▸ **What the task requires**
Filter these records by the string "data", copying each line that holds it.

▸ **Entries supplied**
════

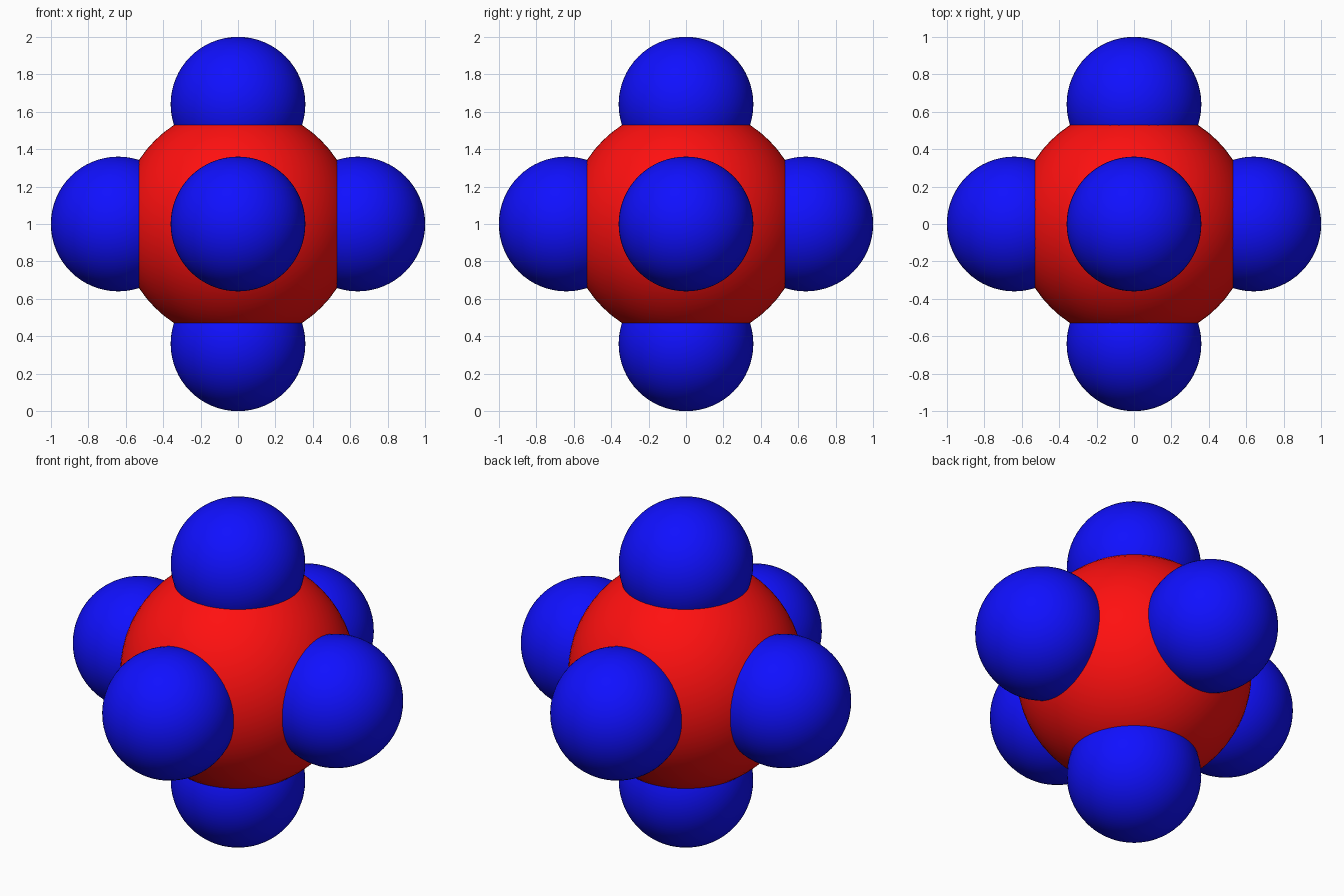
import bpy
from mathutils import Vector

if "Cube" in bpy.data.objects:
    bpy.data.objects.remove(bpy.data.objects["Cube"])

CENTRE = Vector((0, 0, 1))
CORE_RADIUS, BALL_RADIUS = 0.63, 0.36
BALL_OFFSET = 1 - BALL_RADIUS


def material(name, colour):
    mat = bpy.data.materials.new(name)
    mat.diffuse_color = (*colour, 1)
    mat.use_nodes = True
    mat.node_tree.nodes["Principled BSDF"].inputs["Base Color"].default_value = mat.diffuse_color
    return mat


def ball(name, location, radius, mat):
    bpy.ops.mesh.primitive_uv_sphere_add(
        segments=64, ring_count=32, radius=radius, location=location)
    obj = bpy.context.object
    obj.name = name
    obj.data.materials.append(mat)
    bpy.ops.object.shade_smooth()
    return obj


red = material("red", (1, 0.005, 0.005))
blue = material("blue", (0.005, 0.005, 1))

# Large central sphere
ball("central_sphere", CENTRE, CORE_RADIUS, red)

# Six smaller spheres, one pair along each axis
directions = {
    "right": (1, 0, 0), "left": (-1, 0, 0),
    "back": (0, 1, 0), "front": (0, -1, 0),
    "top": (0, 0, 1), "bottom": (0, 0, -1),
}
for side, direction in directions.items():
    ball(f"{side}_sphere", CENTRE + BALL_OFFSET * Vector(direction), BALL_RADIUS, blue)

════

▸ **Answer**
if "Cube" in bpy.data.objects:
    bpy.data.objects.remove(bpy.data.objects["Cube"])
    mat = bpy.data.materials.new(name)
    obj.data.materials.append(mat)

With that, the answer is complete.